Eye of a beholder Ursula Buchan n the past, I have resisted requests from gardening clubs to visit my garden, on the grounds that it was still in the process of being...

Page 38

Exhibitions 2

The Spectator

The Avant-Garde in Catalonia: 1906-1939 (La Pedrera, Barcelona, till 30 September) Flying the flag John London T he Olympic Arts Festival is already a fact. You have the...

Page 39


The Spectator

FernGully — The Last Rainforest ('U', Odeon West End) Daydream Believer ('15', selected cinemas) Nauseous nirvana Vanessa Letts T he new cartoon from Australia, Fern- Gully —...

Page 40

High life

The Spectator

In hot pursuit Taki D Gstaad ouble fives are very good in back - gammon — unless you're on the rim, uf course — but depressing when one reaches them as an age. I'm 55 today,...


The Spectator

Palate for the dish Simon Heffer L le several hundred thousand others, I bought a satellite dish in order to spend my winters sitting by the fire watching cricket. Friends...

Page 41

Low life

The Spectator

Banged to rights Jeffrey Bernard I have just received a letter from a for- mer Coach and Horses customer, Patsy, Who is at present resting in what he calls the Ford Country...

Long life

The Spectator

Presiding genius Nigel Nicolson L ast Friday Lilo Milchsack died in Dils- seldorf. That may not seem a very startling announcement, for her name is not familiar in England,...

Page 42

Pie in the sky

The Spectator

I HAVE finally managed to get the receipt of the macaroni pie described in The Leop- ard by Guiseppe Lampadusa. This comes from Anna Tasca d'Almerita, and is how the family make...

Page 43


The Spectator

Serious delights from Australia Auberon Waugh I t was a Brown Brothers chardonnay, many years ago, which first introduced me to the serious delights of Australian wine, but it...

Page 44

R 0 tiR

The Spectator

'HIGHLAND MALT COMPETITION Rhyme royal Jaspistos n Competition No. 1740 you were in- vited to imagine that one of our queens was a secret poet and to provide a poem by her...

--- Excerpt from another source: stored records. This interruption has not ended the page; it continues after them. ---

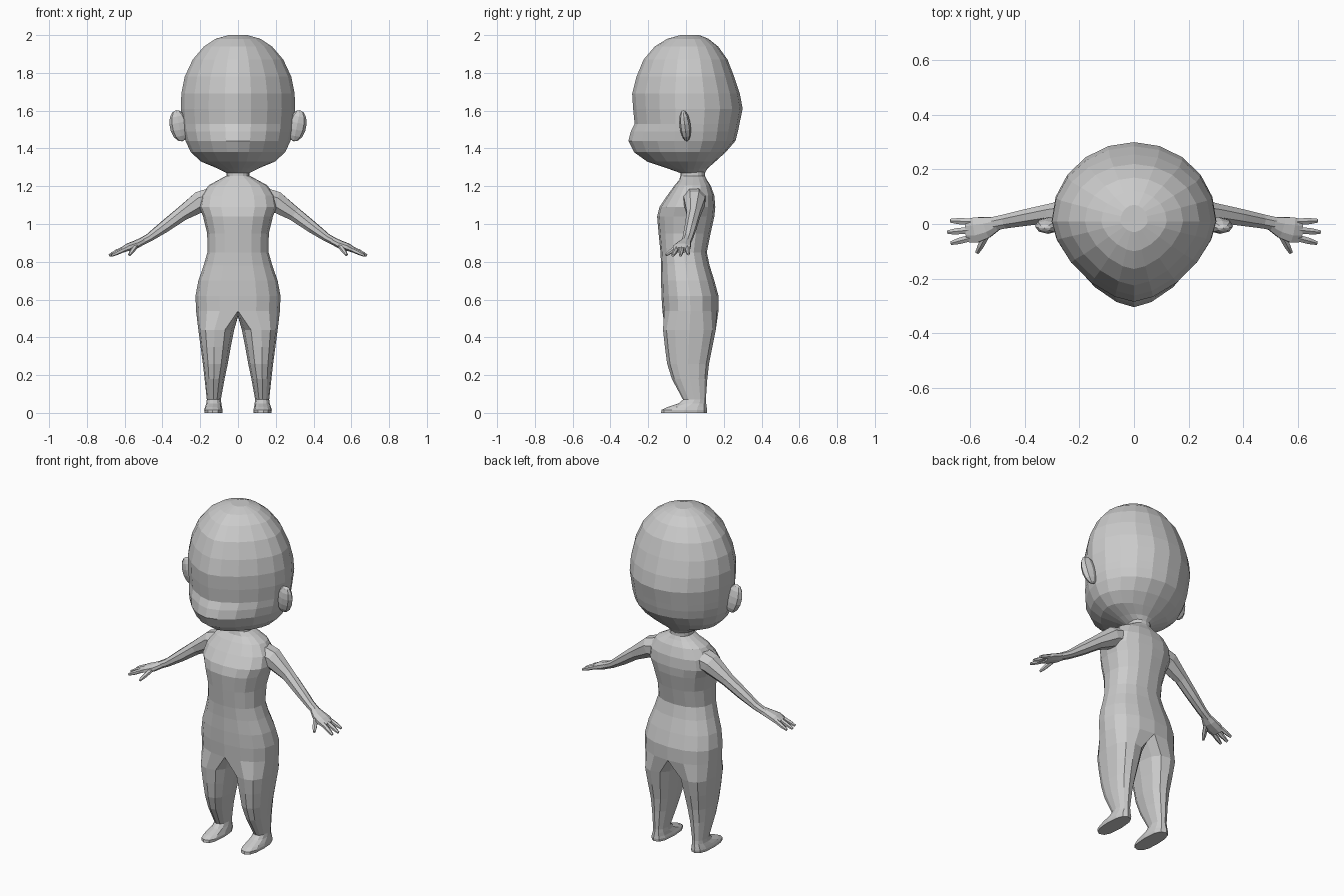
import bpy, bmesh, math
from mathutils import Vector, Matrix

cube = bpy.data.objects.get("Cube")
if cube:
    bpy.data.objects.remove(cube, do_unlink=True)

GREY = (0.6, 0.6, 0.6, 1.0)
mat = bpy.data.materials.new("clay grey")
mat.use_nodes = True
mat.diffuse_color = GREY
bsdf = mat.node_tree.nodes["Principled BSDF"]
bsdf.inputs["Base Color"].default_value = GREY
bsdf.inputs["Roughness"].default_value = 0.7


def finish(name, bm, mirror=False):
    """Turn the bmesh into a flat shaded object, optionally mirrored in x."""
    bmesh.ops.recalc_face_normals(bm, faces=bm.faces[:])
    mesh = bpy.data.meshes.new(name)
    bm.to_mesh(mesh)
    bm.free()
    mesh.materials.append(mat)
    obj = bpy.data.objects.new(name, mesh)
    bpy.context.collection.objects.link(obj)
    if mirror:
        obj.modifiers.new("mirror", 'MIRROR').use_clip = False
    return obj


def power(v, n):
    return math.copysign(abs(v) ** (2 / n), v)


def level_ring(bm, z, cx, w, front, back, angles, nf=2.0, nb=2.0, cy=None):
    """Horizontal ring with its own front and back depth and squareness."""
    cy = (front + back) / 2 if cy is None else cy
    ring = []
    for a in angles:
        c, s = math.cos(math.radians(a)), math.sin(math.radians(a))
        n = nb if s > 0 else nf
        depth = back - cy if s > 0 else cy - front
        ring.append(bm.verts.new((cx + w * power(c, n), cy + depth * power(s, n), z)))
    return ring


def bridge(bm, a, b):
    n = len(a)
    for i in range(n):
        bm.faces.new((a[i], a[(i + 1) % n], b[(i + 1) % n], b[i]))


def skin(bm, rings):
    for a, b in zip(rings, rings[1:]):
        bridge(bm, a, b)


def tube(bm, stations, sides):
    """Tube along (centre, half width, half height) stations, capped."""
    pts = [Vector(s[0]) for s in stations]
    rings = []
    for i, (_, wide, high) in enumerate(stations):
        along = (pts[min(i + 1, len(pts) - 1)] - pts[max(i - 1, 0)]).normalized()
        side = Vector((0, 0, 1)).cross(along).normalized()
        up = along.cross(side)
        ring = []
        for k in range(sides):
            a = math.tau * (k + 0.5) / sides
            ring.append(bm.verts.new(pts[i] + side * wide * math.cos(a) + up * high * math.sin(a)))
        rings.append(ring)
    skin(bm, rings)
    bm.faces.new(rings[0])
    bm.faces.new(rings[-1])


# Head: z, half width, front, back
bm = bmesh.new()
turn = [i * 18 for i in range(20)]
head = [(2.0, .05, -.03, .07), (1.98, .12, -.10, .12), (1.94, .18, -.165, .17),
        (1.87, .24, -.225, .22), (1.78, .282, -.262, .255), (1.69, .3, -.285, .285),
        (1.61, .302, -.28, .3), (1.53, .295, -.272, .283), (1.49, .29, -.292, .275),
        (1.44, .278, -.305, .262), (1.38, .25, -.275, .21), (1.33, .195, -.205, .155),
        (1.295, .11, -.1, .115), (1.27, .06, -.03, .1)]
rings = [level_ring(bm, z, 0, w, f, b, turn, nf=1.6, cy=.01) for z, w, f, b in head]
skin(bm, rings)
bm.faces.new(rings[0])
bm.faces.new(rings[-1])
finish("head", bm)

# Ears
bm = bmesh.new()
place = Matrix.Translation((.312, -.005, 1.52)) @ Matrix.Rotation(.2, 4, 'Y') @ Matrix.Rotation(.12, 4, 'X')
bmesh.ops.create_uvsphere(bm, u_segments=8, v_segments=7, radius=1,
                          matrix=place @ Matrix.Diagonal((.05, .03, .085, 1)))
finish("ear", bm, mirror=True)

# Torso: z, half width, front, back
bm = bmesh.new()
turn = [90 - i * 22.5 for i in range(16)]
torso = [(1.3, .06, -.03, .1), (1.255, .062, -.03, .1), (1.235, .1, -.035, .11),
         (1.205, .155, -.06, .13), (1.15, .195, -.1, .15), (1.09, .205, -.14, .155),
         (1.04, .185, -.153, .15), (.95, .163, -.145, .13), (.85, .162, -.135, .11),
         (.78, .182, -.132, .125), (.7, .21, -.132, .15), (.62, .225, -.13, .172),
         (.54, .222, -.125, .172)]
rings = [level_ring(bm, z, 0, w, f, b, turn, 2.3, 2.3) for z, w, f, b in torso]
skin(bm, rings)
bm.faces.new(rings[0])
hip = rings[-1]

# Crotch seam divides the hip ring into two legs
seam = [bm.verts.new((0, y, z)) for y, z in ((-.07, .52), (.02, .51), (.11, .52))]
leg_turn = [115 - i * 28.75 for i in range(9)] + [-145, -180, -215]
# Leg and foot: z, centre x, half width, front, back, squareness
legs = [(.44, .115, .095, -.122, .158, 2.4), (.35, .118, .08, -.112, .14, 2.4),
        (.26, .12, .066, -.1, .122, 2.3), (.18, .124, .053, -.075, .113, 2.2),
        (.07, .128, .037, -.016, .105, 2.2), (.05, .128, .04, -.04, .107, 2.2),
        (.03, .13, .045, -.1, .11, 2.4), (.016, .13, .049, -.13, .112, 2.5),
        (0, .13, .047, -.132, .11, 2.5)]
for side in (1, -1):
    outer = [hip[(side * i) % 16] for i in range(9)]
    chain = [outer + seam]
    for z, cx, w, f, b, n in legs:
        ring = level_ring(bm, z, cx, w, f, b, leg_turn, n, n)
        for v in ring:
            v.co.x *= side
        chain.append(ring)
    skin(bm, chain)
    bm.faces.new(chain[-1])
finish("torso_and_legs", bm)

# Arms
bm = bmesh.new()
tube(bm, [((.11, .04, 1.14), .07, .065), ((.2, .045, 1.118), .06, .06),
          ((.3, .04, 1.052), .038, .04), ((.39, .025, .985), .033, .033),
          ((.47, .01, .928), .028, .023), ((.52, .0, .902), .027, .02)], 8)
finish("arm", bm, mirror=True)

# Hands
bm = bmesh.new()
tube(bm, [((.5, .003, .912), .026, .02), ((.54, -.012, .892), .042, .022),
          ((.58, -.022, .878), .05, .021), ((.612, -.025, .862), .045, .015)], 8)
finish("palm", bm, mirror=True)

# Fingers and thumb
bm = bmesh.new()
digits = [((.595, .008, .874), (.672, .012, .84)), ((.6, -.022, .872), (.682, -.03, .833)),
          ((.595, -.05, .87), (.67, -.07, .833)), ((.54, -.04, .885), (.575, -.105, .836))]
for root, tip in digits:
    a, b = Vector(root), Vector(tip)
    tube(bm, [(a, .014, .013), (a.lerp(b, .6), .013, .012), (b, .008, .007)], 6)
finish("fingers", bm, mirror=True)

The Spectator

Titanic Raymond Keene T here are various scenarios possible if the heralded Fischer-Spassky match actual- ly takes place. Amongst these is the unfortunate possibility that...

Page 45


The Spectator

PORT W. & -I. GRAHAM'S PORT CROSSWORD 1072: August by Mass A first prize of £20 and a bottle of Graham's Malvedos 1979 Vintage Port for the first correct solution opened on...

Page 47


The Spectator

Essex men Frank Keating IN THIS insecure world of new brooms and neuroses, could it be that the derided quality of continuity is a crucial reason for the resplendent...


The Spectator

Dear Mary. . . Q. I recently had lunch with someone who I was hoping would give me a job. I was dis- concerted all the way through the lunch by the fact that this person's nose...